At most high-end audio shows, I happen upon a turntable that strikes me as unusually beautiful–so much so that I almost want to own it based solely on its aesthetics. At FLAX 2020, I found that gorgeous table in the Musical Surroundings room fronting a surprisingly modest system. This gorgeous ‘table was an AMG Giro with the 9WT tonearm and outboard power supply ($14,250), with the stunning DS Audio E1 Optical Phono Cartridge System ($2750). I’ve seen the Giro before, but this one had a base in a beautiful metallic/cobalt blue with a white platter, and it gave me goosebumps just to look at it.
While I focused on that gorgeous disc spinner, most of the visitors to the Musical Surroundings room focused on the unusual technology of the DS Audio E1. An “optical” cartridge system? Sounds like one of those ELP laser turntables. With its blue lights, it kinda looks like one of those Soundsmith Strain Gauge cartridges. It’s neither. Normal cartridges use an electromagnetic generator to move the magnets (MM) or coils (MC), and the speed of that movement within the magnetic field determines the output signal. With an optical system, that output signal is determined by the distance the stylus moves. That makes everything much more simple: set-up and alignment, circuitry and passive RIAA equalization.

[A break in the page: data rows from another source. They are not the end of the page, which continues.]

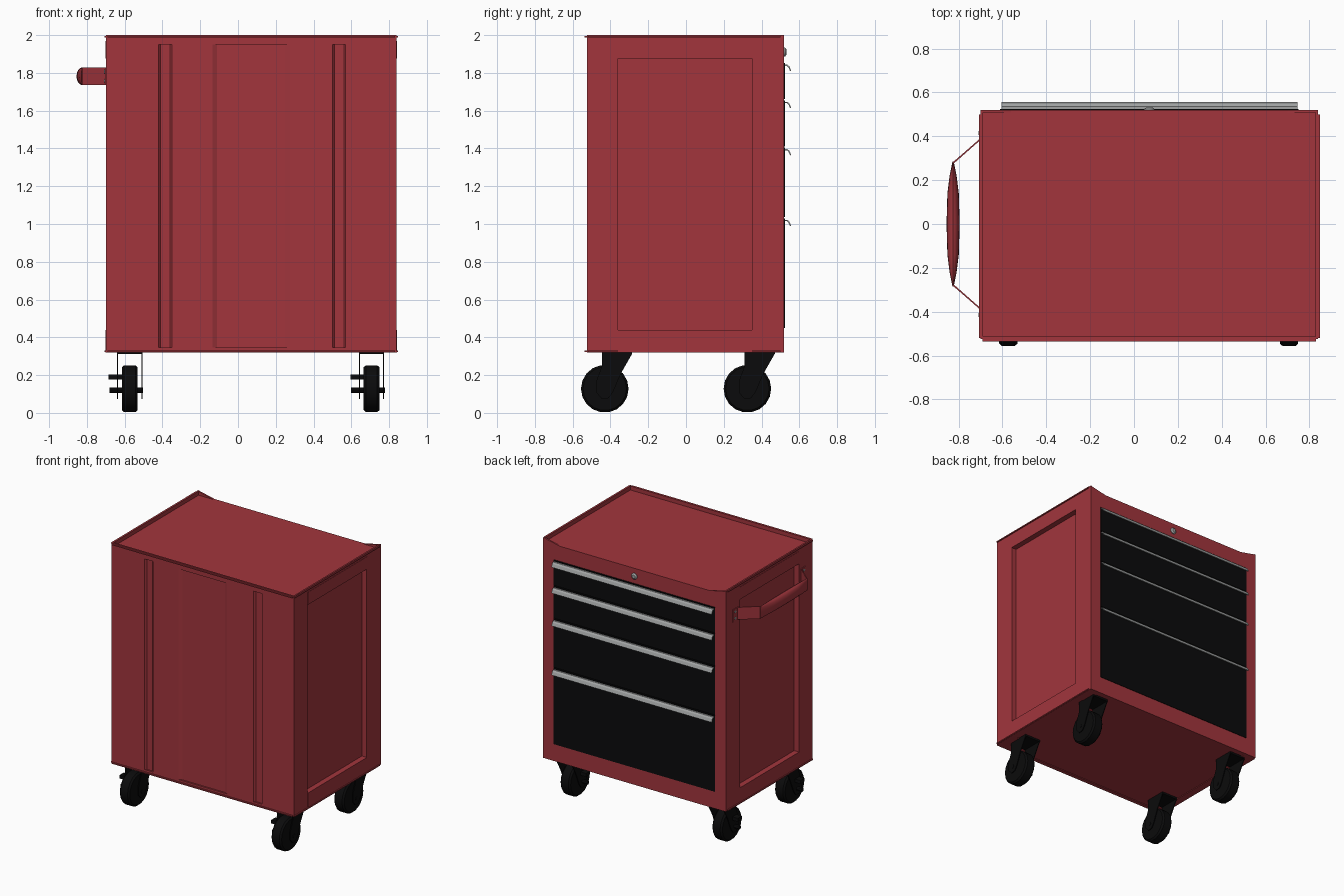
import bpy, bmesh, math

if "Cube" in bpy.data.objects:
    bpy.data.objects.remove(bpy.data.objects["Cube"])

def material(name, col):
    m = bpy.data.materials.new(name)
    m.diffuse_color = (*col, 1)
    m.use_nodes = True
    m.node_tree.nodes["Principled BSDF"].inputs["Base Color"].default_value = m.diffuse_color
    return m

RED = material("red paint", (0.36, 0.036, 0.046))
BLACK = material("black", (0.0033, 0.0033, 0.0035))
GREY = material("metal grey", (0.36, 0.37, 0.37))

def loft(name, rings, mat, smooth=False):
    """Closed skin through a list of equal-length point rings, capped at both ends."""
    bm = bmesh.new()
    vs = [[bm.verts.new(p) for p in r] for r in rings]
    n = len(vs[0])
    for a, b in zip(vs, vs[1:]):
        for i in range(n):
            bm.faces.new((a[i], a[(i + 1) % n], b[(i + 1) % n], b[i]))
    bm.faces.new(vs[0][::-1])
    bm.faces.new(vs[-1])
    bmesh.ops.recalc_face_normals(bm, faces=bm.faces)
    me = bpy.data.meshes.new(name)
    bm.to_mesh(me)
    bm.free()
    ob = bpy.data.objects.new(name, me)
    bpy.context.collection.objects.link(ob)
    me.materials.append(mat)
    if smooth:
        bpy.ops.object.select_all(action='DESELECT')
        ob.select_set(True)
        bpy.context.view_layer.objects.active = ob
        bpy.ops.object.shade_smooth_by_angle(angle=math.radians(35))
    return ob

def box(name, x0, x1, y0, y1, z0, z1, mat=RED):
    return loft(name, [[(x0, y0, z), (x1, y0, z), (x1, y1, z), (x0, y1, z)] for z in (z0, z1)], mat)

def along_x(name, prof, x0, x1, mat):
    return loft(name, [[(x, y, z) for y, z in prof] for x in (x0, x1)], mat)

def disc_x(name, stations, cy, cz, mat, n=18):
    return loft(name, [[(x, cy + r * math.cos(2 * math.pi * i / n), cz + r * math.sin(2 * math.pi * i / n))
                        for i in range(n)] for x, r in stations], mat, True)

X0, X1, Y0, Y1, Z0, Z1 = -0.70, 0.84, -0.525, 0.52, 0.32, 2.0
XM = 0.07          # middle of the cabinet
TOP = 1.97         # tray floor

# Cabinet core, its ends are the recessed side panels
box("cabinet_core", X0 + 0.04, X1 - 0.04, Y0 + 0.015, Y1 - 0.01, 0.325, TOP - 0.001)
box("tray_floor", X0, X1, Y0, Y1, TOP - 0.02, TOP)
box("base_plate", X0, X1, Y0, Y1, Z0 + 0.005, Z0 + 0.025)

# Corner posts, side rails and tray lips, both sides
for s, tag in ((-1, "left"), (1, "right")):
    def sx(a, b):
        return sorted((XM + s * a, XM + s * b))
    box(tag + "_drawer_post", *sx(0.68, 0.77), 0.35, Y1, Z0, TOP)
    box(tag + "_rear_post", *sx(0.63, 0.77), Y0 + 0.016, -0.36, Z0, TOP)
    box(tag + "_upper_rail", *sx(0.72, 0.772), -0.36, 0.35, 1.875, TOP)
    box(tag + "_lower_rail", *sx(0.72, 0.772), -0.36, 0.35, Z0, 0.44)
    box(tag + "_tray_lip", *sx(0.758, 0.77), Y0, Y1, TOP, Z1)
    box(tag + "_top_hem", *sx(0.768, 0.778), -0.52, 0.50, 1.988, 1.996)
    box(tag + "_base_hem", *sx(0.768, 0.778), -0.52, 0.50, 0.322, 0.33)
    # sloped lip end on the drawer side
    tri = [(XM + s * 0.77, TOP), (XM + s * 0.77, Z1), (XM + s * 0.63, TOP)]
    loft(tag + "_lip_gusset", [[(x, y, z) for x, z in tri] for y in (Y1 - 0.012, Y1)], RED)

# Back tray lip and hems
box("back_tray_lip", X0, X1, Y0, Y0 + 0.012, TOP, Z1)
box("back_top_hem", -0.69, 0.83, Y0 - 0.012, Y0 + 0.002, 1.988, 1.996)
box("back_base_hem", -0.69, 0.83, Y0 - 0.012, Y0 + 0.002, 0.322, 0.33)

# Pressed back sheet: two narrow grooves and a wide recessed middle
yo, yi = Y0, Y0 + 0.012
outline = [(X0, yo), (-0.42, yo), (-0.41, yi), (-0.36, yi), (-0.35, yo), (-0.135, yo), (-0.11, yi),
           (0.25, yi), (0.275, yo), (0.50, yo), (0.51, yi), (0.56, yi), (0.57, yo), (X1, yo),
           (X1, Y0 + 0.02), (X0, Y0 + 0.02)]
loft("back_sheet", [[(x, y, z) for x, y in outline] for z in (0.345, 1.965)], RED)
box("back_upper_strip", X0, X1, Y0, Y0 + 0.02, 1.965, TOP)
box("back_lower_strip", X0, X1, Y0, Y0 + 0.02, Z0, 0.345)

# Drawer side frame
box("drawer_upper_rail", X0 + 0.09, X1 - 0.09, 0.49, Y1, 1.855, TOP)
box("drawer_lower_rail", X0 + 0.09, X1 - 0.09, 0.49, Y1, Z0, 0.45)

# Drawers with full-width pulls
tops = [1.852, 1.655, 1.405, 1.03]
bottoms = [1.661, 1.411, 1.036, 0.45]
for i, (t, b) in enumerate(zip(tops, bottoms)):
    box(f"drawer_{i + 1}", -0.61, 0.75, 0.49, 0.524, b, t, BLACK)
    z = t - 0.008
    pull = [(0.522, z), (0.537, z), (0.548, z - 0.01), (0.557, z - 0.032),
            (0.551, z - 0.034), (0.543, z - 0.016), (0.534, z - 0.007), (0.522, z - 0.007)]
    along_x(f"drawer_pull_{i + 1}", pull, -0.605, 0.745, GREY)

# Lock
loft("lock", [[(XM + r * math.cos(a * math.pi / 8), y, 1.91 + r * math.sin(a * math.pi / 8))
               for a in range(16)] for y, r in ((0.51, 0.024), (0.524, 0.024), (0.532, 0.014))], GREY, True)

# Push handle on the left side: bulging grip, angled straps and bolted tabs
HZ = 1.782
stations = [(-0.285, 0.003), (-0.22, 0.016), (-0.14, 0.026), (0, 0.03), (0.14, 0.026), (0.22, 0.016), (0.285, 0.003)]
loft("handle_grip", [[(-0.825 + w * math.cos(a * math.pi / 8), y, HZ + 0.047 * math.sin(a * math.pi / 8))
                      for a in range(16)] for y, w in stations], RED, True)
for s, tag in ((-1, "rear"), (1, "near")):
    strap = [(-0.828, 0.28), (-0.704, 0.388), (-0.699, 0.384), (-0.822, 0.276)]
    loft(tag + "_handle_strap", [[(x, s * y, z) for x, y in strap] for z in (HZ - 0.047, HZ + 0.047)], RED)
    ya, yb = sorted((s * 0.384, s * 0.44))
    box(tag + "_handle_tab", -0.705, -0.699, ya, yb, HZ - 0.047, HZ + 0.047)
    for k in (-1, 1):
        disc_x(tag + "_handle_bolt", [(-0.709, 0.009), (-0.70, 0.011)], s * 0.415, HZ + k * 0.025, GREY, 8)

# Casters: wheel, trailing fork, axle and brake lever
fork = [(-0.045, 0.04), (-0.045, -0.02), (-0.015, -0.055), (0.02, -0.05), (0.045, -0.015),
        (0.085, 0.08), (0.145, 0.185), (-0.015, 0.185), (-0.015, 0.12)]
for cx in (-0.573, 0.707):
    for cy in (-0.43, 0.325):
        cz = 0.128
        disc_x("caster_wheel", [(cx - 0.042, 0.07), (cx - 0.042, 0.115), (cx - 0.03, 0.126),
                                (cx + 0.03, 0.126), (cx + 0.042, 0.115), (cx + 0.042, 0.07)], cy, cz, BLACK)
        prof = [(cy + y, cz + z) for y, z in fork]
        for dx in (-0.067, 0.061):
            along_x("caster_fork_plate", prof, cx + dx, cx + dx + 0.006, BLACK)
        box("caster_top_plate", cx - 0.067, cx + 0.067, cy - 0.015, cy + 0.145, 0.311, 0.326, BLACK)
        disc_x("caster_axle", [(cx - 0.108, 0.015), (cx + 0.07, 0.015)], cy, cz - 0.008, BLACK, 8)
        box("brake_lever", cx - 0.112, cx - 0.04, cy - 0.02, cy + 0.03, 0.177, 0.203, BLACK)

Another remarkable aspect of the Musical Surrounding system was the modest equipment that was hooked up to this intriguing analog rig. Garth Leerer chose a $3000 Rogue Audio Cronus Magnum III integrated tube amp and a pair of Magnepan .7 loudspeakers. Magnepan doesn’t engage in the whole high-end audio show scene anymore, so it’s rare to see Maggies at shows. The .7s sounded dynamic, fast and realistic, and you get that for just $1400/pair.
Still, it’s that AMG Giro turntable that I remember. I have some experience with the larger and more expensive AMG Viella 12 turntable–Australian hi-fi dealer Jeff Knox chose it to front his million dollar system when I visited Sydney a few years ago. He told me that the AMG was “the only turntable that made sense sonically,” and I agreed after spending most of the day with his system. The Giro has that same pull, that same sense of correctness.
Did I mention that it’s beautiful?